Congress is currently haggling over an agreement to bail out the financial markets. While a final agreement is still up in the air, we must not forget than inaction is not an option. Without action to shore up the banking system, financial markets may very well freeze up, stalling the overall economy. And without action to spur job creation and support working people, the labor market will freeze and fundamental economic weaknesses will continue.
Far from being an unforeseeable natural disaster, the current financial crisis is a predictable outgrowth of excessive risk-taking, regulatory failure, and lack of accountability in corporations and government. Unfortunately, we are now in a position of having to act to lower the risk of a global market meltdown.
The administration’s initial proposal to shore up the markets was offensive; it essentially asked for a $700 billion blank check for the Treasury secretary with no oversight, no review, and no transparency. Members of Congress this weekend hammered out a better version that includes taxpayer protections, transparency requirements, and government oversight, as well as provisions that will begin to provide assistance to homeowners. Far from ideal, it nevertheless could have been a step forward if Congress had enacted it.
Many of the added safeguards lack teeth and the bill would give excessive discretion to the Treasury secretary. Vigilant congressional and external oversight would be critical to ensure that taxpayers were not taken for a ride by Wall Street.
Coupled with renegotiation in bankruptcy of homeowners’ mortgages and other measures to keep people in their homes, direct recapitalization of troubled banks and financial institutions by federal government purchase of preferred stock — rather than buying toxic assets — would better protect taxpayers and prevent unjust enrichment of negligent executives and investors.
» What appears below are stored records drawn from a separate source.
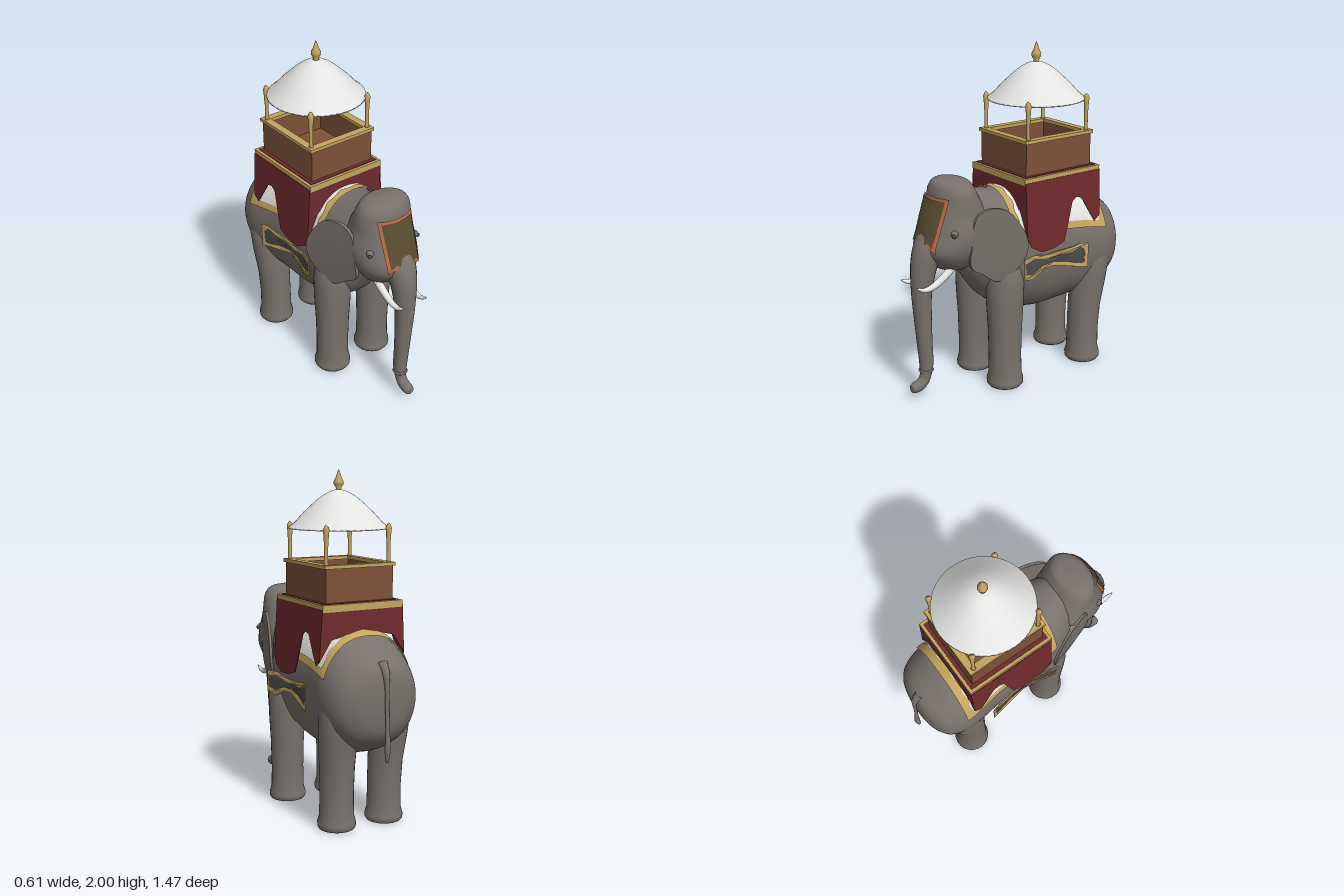
import * as THREE from 'three';
import { mergeVertices, toCreasedNormals } from 'three/addons/utils/BufferGeometryUtils.js';

const paint = (name, color, side = THREE.FrontSide) => {
  const m = new THREE.MeshStandardMaterial({ color, side });
  m.name = name;
  return m;
};

// Smooth interpolation of rows [key, a, b, ...] with rising keys
function sample(rows, k) {
  const n = rows.length;
  let i = 0;
  while (i < n - 2 && k > rows[i + 1][0]) i++;
  const r0 = rows[Math.max(i - 1, 0)], r1 = rows[i], r2 = rows[i + 1], r3 = rows[Math.min(i + 2, n - 1)];
  const h = r2[0] - r1[0], t = (k - r1[0]) / h, t2 = t * t, t3 = t2 * t;
  return r1.slice(1).map((a, j) => {
    const b = r2[j + 1];
    const ma = (b - r0[j + 1]) / (r2[0] - r0[0]) * h, mb = (r3[j + 1] - a) / (r3[0] - r1[0]) * h;
    return (2 * t3 - 3 * t2 + 1) * a + (t3 - 2 * t2 + t) * ma + (3 * t2 - 2 * t3) * b + (t3 - t2) * mb;
  });
}
// Key at fraction v of the row list
const keyAt = (rows, v) => {
  const s = v * (rows.length - 1), i = Math.min(Math.floor(s), rows.length - 2);
  return THREE.MathUtils.lerp(rows[i][0], rows[i + 1][0], s - i);
};

// Grid surface from f(u, v) -> [x, y, z]
function surface(f, nu, nv) {
  const g = new THREE.PlaneGeometry(1, 1, nu, nv), p = g.attributes.position;
  for (let i = 0; i < p.count; i++) p.setXYZ(i, ...f(p.getX(i) + 0.5, p.getY(i) + 0.5));
  g.deleteAttribute('uv');
  g.deleteAttribute('normal');
  const m = mergeVertices(g);
  m.computeVertexNormals();
  return m;
}

// Round limb through rows [y, z, radius], at a fixed x
function limb(rows, x = 0) {
  const keyed = rows.map((r, i) => [i, ...r]), last = rows.length - 1;
  return surface((u, v) => {
    const s = v * last, [y, z, r] = sample(keyed, s);
    const a = sample(keyed, Math.max(s - 0.05, 0)), b = sample(keyed, Math.min(s + 0.05, last));
    const len = Math.hypot(b[0] - a[0], b[1] - a[1]), ty = (b[0] - a[0]) / len, tz = (b[1] - a[1]) / len;
    const c = Math.cos(u * 2 * Math.PI) * r, d = Math.sin(u * 2 * Math.PI) * r;
    return [x + c, y + d * tz, z - d * ty];
  }, 20, last * 6);
}

const outline = (pts, smooth) => {
  const v = pts.map(([z, y]) => new THREE.Vector2(-z, y));
  if (!smooth) return v;
  const curve = new THREE.CatmullRomCurve3(v.map(p => new THREE.Vector3(p.x, p.y, 0)), true);
  return curve.getPoints(48).slice(0, -1).map(p => new THREE.Vector2(p.x, p.y));
};
// Side plate drawn in (z, y) and bent to x = bend(z, y)
function sidePlate(pts, bend, { hole, smooth, depth = 0.006 } = {}) {
  const shape = new THREE.Shape(outline(pts, smooth));
  if (hole) shape.holes.push(new THREE.Path(outline(hole, smooth)));
  const g = new THREE.ExtrudeGeometry(shape, { depth, bevelEnabled: false }), p = g.attributes.position;
  for (let i = 0; i < p.count; i++) {
    const z = -p.getX(i), y = p.getY(i);
    p.setXYZ(i, bend(z, y) + p.getZ(i), y, z);
  }
  return toCreasedNormals(g, 0.6);
}

// Rectangular ring standing on y
function ring(w, d, t, h, y) {
  const rect = (a, b, S) => new S([[-a, -b], [a, -b], [a, b], [-a, b]].map(q => new THREE.Vector2(...q)));
  const s = rect(w, d, THREE.Shape);
  s.holes.push(rect(w - t, d - t, THREE.Path));
  return new THREE.ExtrudeGeometry(s, { depth: h, bevelEnabled: false }).rotateX(-Math.PI / 2).translate(0, y, 0);
}
const lathe = (pts, n = 32) => new THREE.LatheGeometry(pts.map(p => new THREE.Vector2(...p)), n);

// Torso sections: z, top, bottom, half width
const TORSO = [
  [-0.705, 0.78, 0.78, 0], [-0.695, 0.9, 0.66, 0.1], [-0.67, 0.96, 0.57, 0.18], [-0.61, 1.01, 0.5, 0.25],
  [-0.5, 1.09, 0.44, 0.283], [-0.4, 1.13, 0.42, 0.276], [-0.25, 1.16, 0.405, 0.255], [-0.1, 1.18, 0.4, 0.25],
  [0.05, 1.185, 0.43, 0.25], [0.15, 1.18, 0.47, 0.245], [0.25, 1.2, 0.54, 0.215], [0.34, 1.215, 0.66, 0.16],
  [0.42, 1.16, 0.8, 0.09], [0.43, 1, 1, 0],
];
const torsoPoint = (z, a, off = 0) => {
  const [top, bot, w] = sample(TORSO, z), s = Math.sin(a);
  return [Math.sign(s) * Math.abs(s) ** 0.85 * (w + off), (top + bot) / 2 + ((top - bot) / 2 + off) * Math.cos(a), z];
};
// Head sections: y, back z, front z, half width
const HEAD = [
  [0.75, 0.44, 0.44, 0], [0.765, 0.36, 0.52, 0.09], [0.82, 0.3, 0.6, 0.15], [0.9, 0.24, 0.65, 0.19],
  [1.0, 0.2, 0.62, 0.205], [1.1, 0.24, 0.59, 0.185], [1.18, 0.29, 0.56, 0.177], [1.24, 0.32, 0.545, 0.16],
  [1.28, 0.355, 0.51, 0.11], [1.295, 0.43, 0.43, 0],
];

export function createModel() {
  const model = new THREE.Group();
  const D = THREE.DoubleSide;
  const skin = paint('grey skin', 0x79726c), red = paint('deep red cloth', 0x702a2d, D);
  const gold = paint('gold', 0xc4a55f, D), white = paint('white', 0xe4e4e2, D);
  const wood = paint('brown wood', 0x7d5239), olive = paint('olive brown', 0x5a4c32, D);
  const orange = paint('orange trim', 0xb9694a, D), dark = paint('dark grey', 0x4c4c4d, D);
  const add = (name, geo, mat, x = 0, y = 0, z = 0) => {
    const m = new THREE.Mesh(geo, mat);
    m.name = name;
    m.position.set(x, y, z);
    model.add(m);
    return m;
  };
  const pair = (name, geo, mat) => {
    add('left' + name, geo, mat);
    add('right' + name, geo, mat).scale.x = -1;
  };

  // Torso and head
  add('torso', surface((u, v) => torsoPoint(keyAt(TORSO, 1 - v), u * 2 * Math.PI), 48, 52), skin);
  add('head', surface((u, v) => {
    const y = keyAt(HEAD, v), [b, f, w] = sample(HEAD, y), a = u * 2 * Math.PI;
    return [Math.sin(a) * w, y, (b + f) / 2 + Math.cos(a) * (f - b) / 2];
  }, 40, 45), skin);

  // Legs
  const leg = lathe([[0, 0], [0.1, 0], [0.109, 0.012], [0.11, 0.035], [0.099, 0.075], [0.097, 0.2], [0.101, 0.36],
    [0.11, 0.52], [0.112, 0.65], [0.095, 0.77], [0.05, 0.84], [0, 0.86]]);
  pair('FrontLeg', leg.clone().translate(0.157, 0, 0.175), skin);
  const hind = leg.clone().translate(0.157, 0, -0.435), hp = hind.attributes.position;
  for (let i = 0; i < hp.count; i++) { // thigh widens backwards
    const t = Math.max(0, hp.getY(i) - 0.3);
    hp.setXYZ(i, hp.getX(i) + t * 0.04, hp.getY(i), hp.getZ(i) - t * 0.12);
  }
  hind.computeVertexNormals();
  pair('HindLeg', hind, skin);

  // Trunk, tusks and tail
  add('trunk', limb([[1.0, 0.54, 0.08], [0.9, 0.595, 0.088], [0.8, 0.63, 0.076], [0.65, 0.648, 0.06], [0.5, 0.645, 0.052],
    [0.35, 0.638, 0.046], [0.2, 0.63, 0.041], [0.12, 0.64, 0.033], [0.08, 0.67, 0.033], [0.068, 0.71, 0.032],
    [0.068, 0.733, 0.022], [0.068, 0.735, 0]]), skin);
  add('trunkFold', new THREE.TorusGeometry(0.038, 0.007, 8, 24).rotateX(Math.PI / 2), skin, 0, 0.16, 0.632);
  pair('Tusk', limb([[0.8, 0.48, 0.024], [0.745, 0.55, 0.022], [0.705, 0.62, 0.019], [0.695, 0.675, 0.014],
    [0.71, 0.715, 0.008], [0.722, 0.735, 0]], 0.085), white);
  add('tail', limb([[0.97, -0.65, 0.03], [0.92, -0.69, 0.022], [0.85, -0.703, 0.014], [0.72, -0.708, 0.011],
    [0.6, -0.715, 0.012], [0.52, -0.718, 0.017], [0.44, -0.712, 0.01], [0.43, -0.712, 0]]), skin);

  // Ears and eyes
  pair('Ear', sidePlate([[0.42, 1.05], [0.39, 1.11], [0.33, 1.14], [0.24, 1.125], [0.17, 1.05], [0.115, 0.93], [0.13, 0.81],
    [0.2, 0.73], [0.28, 0.695], [0.36, 0.75], [0.43, 0.8], [0.43, 0.95]],
  (z, y) => 0.185 + (0.42 - z) * 0.32 - Math.max(0, 0.9 - y) * 0.12, { smooth: true, depth: 0.018 }), skin);
  pair('Eyelid', new THREE.SphereGeometry(0.022, 16, 10).translate(0.163, 1.015, 0.525), skin);
  pair('Eye', new THREE.SphereGeometry(0.012, 12, 8).translate(0.175, 1.008, 0.537), dark);

  // Forehead cover, following the head
  const browPlate = (w, y0, y1, off) => surface((u, v) => {
    const x = (u * 2 - 1) * w * (0.93 + 0.07 * v);
    const y = y0 + (y1 - y0) * v + (1 - v) * 0.012 * Math.cos(u * 6 * Math.PI + Math.PI);
    const [b, f, hw] = sample(HEAD, y);
    return [x, y, (b + f) / 2 + (f - b) / 2 * Math.sqrt(1 - (x / hw) ** 2) + off];
  }, 24, 16);
  add('foreheadTrim', browPlate(0.122, 0.915, 1.205, 0.012), orange);
  add('foreheadCover', browPlate(0.107, 0.945, 1.19, 0.018), olive);

  // Blanket on the back with gold borders
  const cover = (z0, z1, a0, a1, off, wave = 0) => surface((u, v) =>
    torsoPoint(z0 + (z1 - z0) * v + wave * (1 - v) * Math.sin(u * 40), a0 + (a1 - a0) * u, off), 40, 16);
  const A = 1.2;
  add('blanket', cover(0.16, -0.49, -A, A, 0.007), white);
  add('blanketFrontBorder', cover(0.125, 0.17, -A, A, 0.014, 0.006), gold);
  add('blanketRearBorder', cover(-0.455, -0.505, -A, A, 0.011, 0.006), gold);
  pair('BlanketHem', cover(0.17, -0.505, A - 0.1, A + 0.02, 0.011), gold);

  // Red drapes: side flaps plus front and rear panels
  pair('SideDrape', sidePlate([[0.1, 1.25], [0.1, 0.93], [0.07, 0.87], [0.0, 0.83], [-0.09, 0.835], [-0.17, 0.86],
    [-0.2, 0.95], [-0.24, 1.09], [-0.27, 1.11], [-0.31, 1.1], [-0.37, 1.0], [-0.41, 0.94], [-0.45, 0.97], [-0.455, 1.25]],
  (z, y) => 0.252 + (1.25 - y) * 0.06), red);
  for (const [name, z, low] of [['frontDrape', 0.098, 0.93], ['rearDrape', -0.453, 0.97]]) {
    const s = new THREE.Shape([[-0.254, 1.25], [-0.272, low], [-0.2, 1.08], [0, 1.13], [0.2, 1.08], [0.272, low], [0.254, 1.25]]
      .map(p => new THREE.Vector2(...p)));
    add(name, new THREE.ShapeGeometry(s), red, 0, 0, z);
  }

  // Side panels with gold frames
  const bow = z => 0.264 + 0.6 * (z + 0.1) ** 2;
  const panel = [[0.135, 0.79], [0.125, 0.72], [0.07, 0.71], [-0.02, 0.74], [-0.1, 0.745], [-0.2, 0.725], [-0.28, 0.7],
    [-0.315, 0.7], [-0.32, 0.78], [-0.29, 0.805], [-0.235, 0.78], [-0.12, 0.778], [-0.04, 0.775], [0.05, 0.8]];
  const frame = [[0.14, 0.82], [0.14, 0.695], [0.07, 0.675], [-0.02, 0.715], [-0.1, 0.722], [-0.2, 0.7], [-0.28, 0.675],
    [-0.34, 0.67], [-0.34, 0.82], [-0.29, 0.825], [-0.235, 0.81], [-0.12, 0.805], [-0.04, 0.8], [0.05, 0.82]];
  pair('SidePanelFrame', sidePlate(frame, bow, { hole: panel }), gold);
  pair('SidePanel', sidePlate(panel, bow, { depth: 0.004 }), dark);

  // Carriage: platform, open box, rim and posts
  const Z = -0.175;
  add('platform', new THREE.BoxGeometry(0.51, 0.04, 0.56), gold, 0, 1.255, Z);
  add('platformInlay', new THREE.BoxGeometry(0.475, 0.006, 0.525), red, 0, 1.276, Z);
  add('carriageWalls', ring(0.215, 0.24, 0.025, 0.19, 1.277), wood, 0, 0, Z);
  add('carriageFloor', new THREE.BoxGeometry(0.4, 0.02, 0.45), wood, 0, 1.29, Z);
  add('carriageRim', ring(0.226, 0.25, 0.045, 0.02, 1.466), gold, 0, 0, Z);
  const post = lathe([[0, 1.48], [0.016, 1.48], [0.011, 1.5], [0.011, 1.58], [0.015, 1.65], [0.018, 1.675], [0.01, 1.695], [0, 1.705]], 16);
  for (const x of [-0.2, 0.2]) for (const z of [-0.215, 0.215]) add('canopyPost', post, gold, x, 0, Z + z);

  // Canopy and finial
  add('canopy', lathe([[0, 1.86], [0.06, 1.85], [0.19, 1.745], [0.277, 1.672], [0.285, 1.668], [0.283, 1.676], [0.25, 1.702],
    [0.2, 1.757], [0.13, 1.822], [0.09, 1.853], [0.05, 1.875], [0.02, 1.884], [0, 1.885]], 48), white, 0, 0, Z);
  add('finial', lathe([[0, 1.87], [0.024, 1.875], [0.014, 1.892], [0.028, 1.915], [0.028, 1.93], [0.016, 1.955], [0.008, 1.98], [0, 2]], 20), gold, 0, 0, Z);
  return model;
}
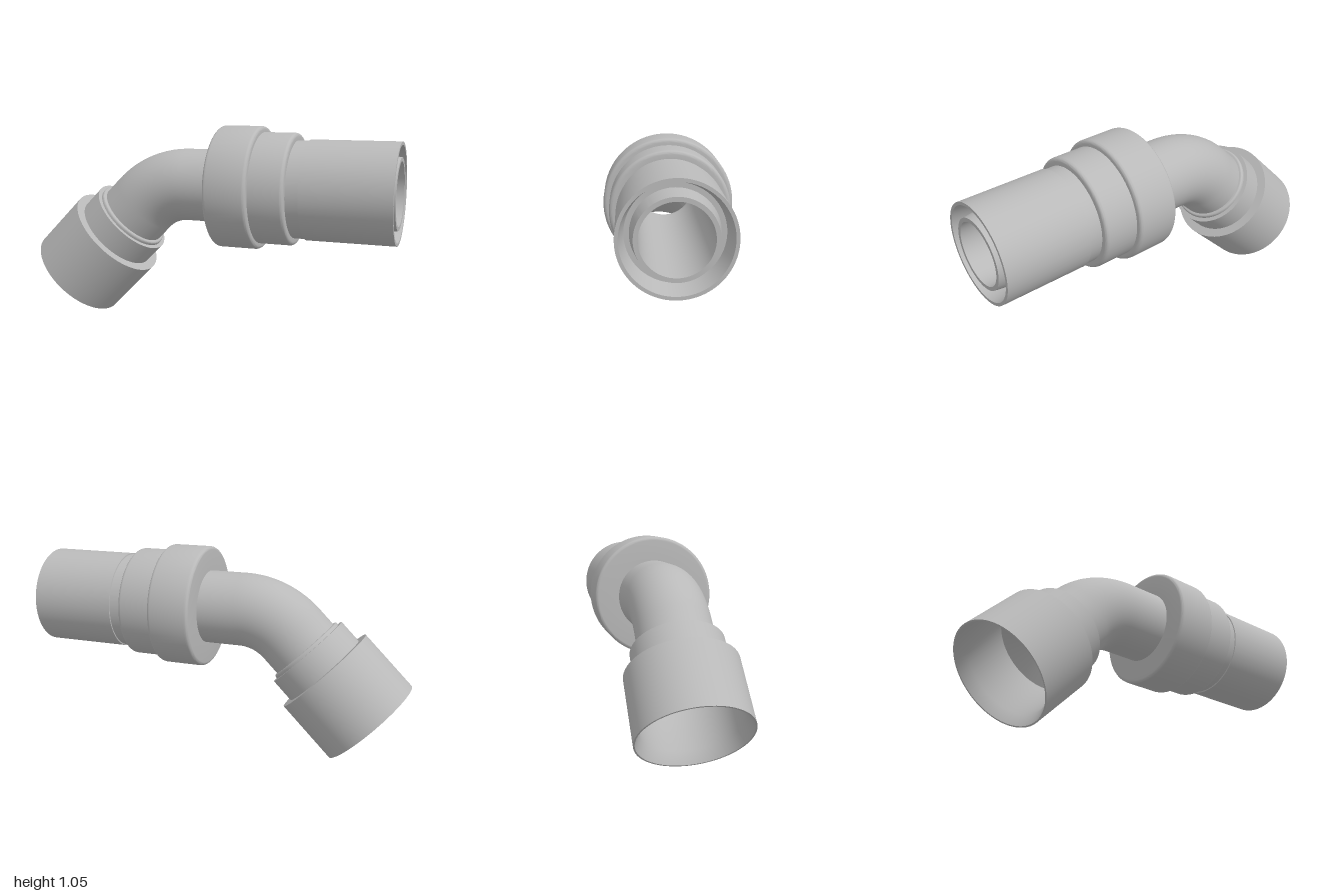
import * as THREE from 'three';
import { toCreasedNormals } from 'three/addons/utils/BufferGeometryUtils.js';

const AXIS_Y = 0.735;   // height of the straight pipe's axis
const BEND_X = -0.11;   // where the bend begins
const BEND_R = 0.375;   // centreline radius of the 45 degree bend
const BORE = 0.16;

// Pipe centreline: straight, 45 degree arc, straight
class ElbowCurve extends THREE.Curve {
  constructor(startX, tail) {
    super();
    this.startX = startX;
    this.run = startX - BEND_X;
    this.arc = BEND_R * Math.PI / 4;
    this.total = this.run + this.arc + tail;
  }
  getPoint(t, target = new THREE.Vector3()) {
    const s = t * this.total;
    if (s <= this.run) return target.set(this.startX - s, AXIS_Y, 0);
    const a = Math.min((s - this.run) / BEND_R, Math.PI / 4);
    const extra = Math.max(0, s - this.run - this.arc);
    return target.set(
      BEND_X - BEND_R * Math.sin(a) - extra * Math.SQRT1_2,
      AXIS_Y - BEND_R * (1 - Math.cos(a)) - extra * Math.SQRT1_2, 0);
  }
}

// Points of a quarter-round edge: centre (r, y), radius f, from angle a0 to a1
function fillet(r, y, f, a0, a1) {
  return Array.from({ length: 6 }, (_, i) => {
    const a = a0 + (a1 - a0) * i / 5;
    return [r + f * Math.cos(a), y + f * Math.sin(a)];
  });
}

// Collar section with rounded outer edges between y0 and y1
function roundedBand(radius, y0, y1, f) {
  return [
    ...fillet(radius - f, y0 + f, f, -Math.PI / 2, 0),
    ...fillet(radius - f, y1 - f, f, 0, Math.PI / 2),
  ];
}

function turned(name, profile, material) {
  const points = profile.map(([r, y]) => new THREE.Vector2(r, y));
  const geometry = toCreasedNormals(new THREE.LatheGeometry(points, 96), 0.45);
  const mesh = new THREE.Mesh(geometry, material);
  mesh.name = name;
  return mesh;
}

export function createModel() {
  const group = new THREE.Group();
  group.name = 'pipeElbowFitting';
  const metal = new THREE.MeshStandardMaterial({ color: 0xb9b9b9, side: THREE.DoubleSide });
  metal.name = 'greyMetal';

  // Bent pipe: outer skin and bore
  const path = new ElbowCurve(0.1, 0.2);
  for (const [name, radius] of [['elbowPipe', 0.192], ['elbowBore', BORE]]) {
    const mesh = new THREE.Mesh(new THREE.TubeGeometry(path, 90, radius, 72, false), metal);
    mesh.name = name;
    group.add(mesh);
  }

  // Straight coupling: two rounded collars, a neck and a sleeve with a tapered end groove
  const coupling = turned('straightCoupling', [
    [BORE, 0.08],
    ...roundedBand(0.319, 0.08, 0.305, 0.018),
    [0.268, 0.305],
    [0.288, 0.306],
    ...fillet(0.27, 0.467, 0.018, 0, Math.PI / 2),
    [0.25, 0.485],
    [0.25, 0.55],
    [0.256, 0.551],
    [0.256, 1],
    [0.24, 1],
    [0.218, 0.88],
    [0.195, 0.88],
    [0.18, 1],
    [BORE, 1],
    [BORE, 0.08],
  ], metal);
  coupling.position.y = AXIS_Y;
  coupling.rotation.z = -Math.PI / 2;
  group.add(coupling);

  // Angled socket: stepped sleeve, open at its lower end
  const socket = turned('angledSocket', [
    [BORE, -0.5],
    [0.2, -0.5],
    ...fillet(0.2, -0.49, 0.01, -Math.PI / 2, 0),
    [0.21, -0.48],
    [0.232, -0.48],
    [0.232, -0.35],
    [0.28, -0.35],
    [0.28, 0],
    [0.272, 0],
    [0.245, -0.06],
    [0.245, -0.3],
    [BORE, -0.36],
    [BORE, -0.42],
  ], metal);
  socket.position.set(-0.8, 0.2, 0);
  socket.rotation.z = Math.PI * 0.75;
  group.add(socket);

  return group;
}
Nevertheless, given the ideology of the president and the current Congress, this bailout package might represent the best chance to stop an impending financial meltdown and help prevent substantial fallout to production and employment.
In any event, Congress must also act to prevent future crises. Stronger oversight and financial regulations are needed to prevent instabilities from arising again. A reformed regulatory regime would include additional capital requirements, limits to leverage, streamlined agency oversight, and stronger actions to prevent and punish market manipulation. With modern financial institutions branching into ever new and different activities, regulatory policy should also be constructed to guide financial activities, rather than targeting only certain kinds of institutions.
Congress and the public must recognize that no financial bailout will be enough to prevent a deepening downturn in the economy. Working families were struggling with recessionary conditions well before this crisis, and even with a bailout, these conditions will worsen before they improve.
Congress should address Main Street economic problems by passing a second stimulus package that includes direct job creation through infrastructure repairs and investments, relief for hard-pressed state governments, food stamp and heating assistance, and additional help for the long-term unemployed. The $50 billion package debated last week was far from sufficient. The problems require intervention on the order of $200-300 billion to be spent over the next 18 months.
It is impossible to know at this point the ultimate cost that taxpayers would bear from the bailout. The Treasury would eventually sell the assets it buys with today’s borrowed money and could even turn a profit. The latest version also required the president to submit a proposal to recoup losses (if any) from financial firms, and it is important that this be done.
Regardless of whether that happens, it is critical that the money being thrown at failing financial institutions not constrain our ability to fund essential investments in renewable energy, early childhood education, health care, and infrastructure.
Among other things, this crisis highlights the importance of economic policies that help the middle class and grow the overall economy — which is now smaller than it was at the end of 2007. Jobs are being lost each month, causing unemployment to keep ratcheting upward. We cannot maintain economic strength by enriching only financiers and CEOs, by failing to invest in our domestic manufacturing industries, or by squeezing the wages and incomes of average working Americans.